What’s it about ?
Adaptation of a slice-of-life manga series about the young priestess of a remote Japanese village where bears coexist with people.
Machi, our 14-year-old heroine, is a bit fed up of living in this small village in the middle of nowhere, without cell reception, barely any stores, and so on. She’s also not too fond of her position as the priestess of the local shrine to the bear god. Especially as it means interacting daily with…
Natsu, the shrine’s bear. Who can talk. (And not just to Machi ; more on that later.) He’s a bit of a father figure to her, and she’s at the age where she starts rebelling.
Yoshio, Machi’s older cousin, is a town employee. His prerogatives involves taking the kids that have turned 9 to the shrine so that they can learn the village’s secret (the tribe of friendly talking bears living there) and the folklore legends about them. Which, like all good fairytales, involve bestiality.
… Yup, the show cheerfully goes there. Machi is very embarrassed about this and quick to note that her priestess position has NOTHING to do with the “maidens offered to the bears” of the legends, so PLEASE stop picturing it. Pretty please.
Well, it’s got the bear body language down pat, and those are some lovely pastel backgrounds for the countryside. You can’t really ask for more, eh ?
Also, that’s a lovely visual gimmick for the ED sequence.
What did I think of it ?
That’s totally the wrong (sub)title for the show ! Machi has known Natsu all her life, and the first half of the episode involves her trying (and failing) to leave him. … Or so I thought until we got to the second half introducing the legends. That’s, er, way more raunchy than I expected this cute show to be, but overall that’s a pleasant surprise. I’m all for coming-of-age stories acknowledging that sex exists, after all.

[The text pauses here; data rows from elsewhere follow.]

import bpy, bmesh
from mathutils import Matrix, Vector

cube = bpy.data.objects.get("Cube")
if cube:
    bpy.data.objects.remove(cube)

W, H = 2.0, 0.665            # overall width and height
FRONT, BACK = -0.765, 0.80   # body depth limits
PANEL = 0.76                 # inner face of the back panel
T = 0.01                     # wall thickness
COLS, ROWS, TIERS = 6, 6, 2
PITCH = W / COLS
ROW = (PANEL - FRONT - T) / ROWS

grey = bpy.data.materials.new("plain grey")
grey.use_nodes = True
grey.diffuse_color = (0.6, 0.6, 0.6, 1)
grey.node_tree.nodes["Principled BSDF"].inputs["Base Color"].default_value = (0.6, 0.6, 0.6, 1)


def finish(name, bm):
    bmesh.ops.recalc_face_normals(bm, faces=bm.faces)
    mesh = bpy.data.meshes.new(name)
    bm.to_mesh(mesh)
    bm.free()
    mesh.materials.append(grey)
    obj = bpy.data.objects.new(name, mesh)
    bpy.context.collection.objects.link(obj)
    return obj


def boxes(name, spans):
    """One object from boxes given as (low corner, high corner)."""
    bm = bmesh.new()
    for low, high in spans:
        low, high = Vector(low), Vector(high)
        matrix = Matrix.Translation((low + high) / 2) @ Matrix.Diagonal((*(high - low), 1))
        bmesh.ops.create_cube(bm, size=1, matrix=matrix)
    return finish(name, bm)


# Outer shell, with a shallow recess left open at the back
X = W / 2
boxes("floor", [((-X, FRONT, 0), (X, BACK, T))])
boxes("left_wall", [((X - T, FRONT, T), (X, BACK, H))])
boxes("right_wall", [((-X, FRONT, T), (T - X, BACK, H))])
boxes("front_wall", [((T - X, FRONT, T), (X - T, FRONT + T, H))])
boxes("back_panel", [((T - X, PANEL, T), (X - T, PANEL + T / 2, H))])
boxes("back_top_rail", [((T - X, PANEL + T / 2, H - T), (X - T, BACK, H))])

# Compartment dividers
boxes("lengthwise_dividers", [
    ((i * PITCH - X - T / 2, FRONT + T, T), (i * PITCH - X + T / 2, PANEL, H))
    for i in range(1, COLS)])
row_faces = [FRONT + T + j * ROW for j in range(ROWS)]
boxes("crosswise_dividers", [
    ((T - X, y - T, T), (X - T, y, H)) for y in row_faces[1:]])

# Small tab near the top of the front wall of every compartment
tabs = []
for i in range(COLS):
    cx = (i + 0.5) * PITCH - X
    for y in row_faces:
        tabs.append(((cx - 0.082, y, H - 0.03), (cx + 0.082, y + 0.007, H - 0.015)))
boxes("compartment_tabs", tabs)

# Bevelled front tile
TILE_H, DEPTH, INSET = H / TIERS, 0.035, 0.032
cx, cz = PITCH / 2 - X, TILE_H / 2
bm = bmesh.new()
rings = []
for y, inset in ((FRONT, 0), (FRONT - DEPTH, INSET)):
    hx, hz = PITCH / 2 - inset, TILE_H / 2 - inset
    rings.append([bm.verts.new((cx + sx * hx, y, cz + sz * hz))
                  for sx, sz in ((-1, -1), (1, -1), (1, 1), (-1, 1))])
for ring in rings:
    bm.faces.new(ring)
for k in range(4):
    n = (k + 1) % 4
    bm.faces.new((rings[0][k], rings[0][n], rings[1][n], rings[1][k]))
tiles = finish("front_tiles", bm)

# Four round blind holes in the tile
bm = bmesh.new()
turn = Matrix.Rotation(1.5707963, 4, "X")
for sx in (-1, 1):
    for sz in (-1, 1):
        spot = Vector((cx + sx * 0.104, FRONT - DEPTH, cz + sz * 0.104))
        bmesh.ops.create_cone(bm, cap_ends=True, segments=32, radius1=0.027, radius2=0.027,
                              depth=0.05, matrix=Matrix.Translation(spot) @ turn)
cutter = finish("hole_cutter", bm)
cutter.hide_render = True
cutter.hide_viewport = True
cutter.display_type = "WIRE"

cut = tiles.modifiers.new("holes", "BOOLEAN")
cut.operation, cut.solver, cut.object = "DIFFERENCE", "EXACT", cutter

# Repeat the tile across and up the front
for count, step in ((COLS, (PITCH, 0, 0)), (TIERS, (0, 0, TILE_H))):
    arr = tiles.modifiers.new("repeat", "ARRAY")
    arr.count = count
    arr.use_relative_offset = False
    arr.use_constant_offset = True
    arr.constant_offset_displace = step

Still, this is a bit uneven, and some of the jokes in the first half relied on cultural knowledge I don’t possess. (I get the “Suica” gag, but what the heck was the “Marui” thing all about ?) Let’s hope it goes on with the more accessible (and funnier) trend of the second half from now on. I’m willing to give it a go for a while, at least.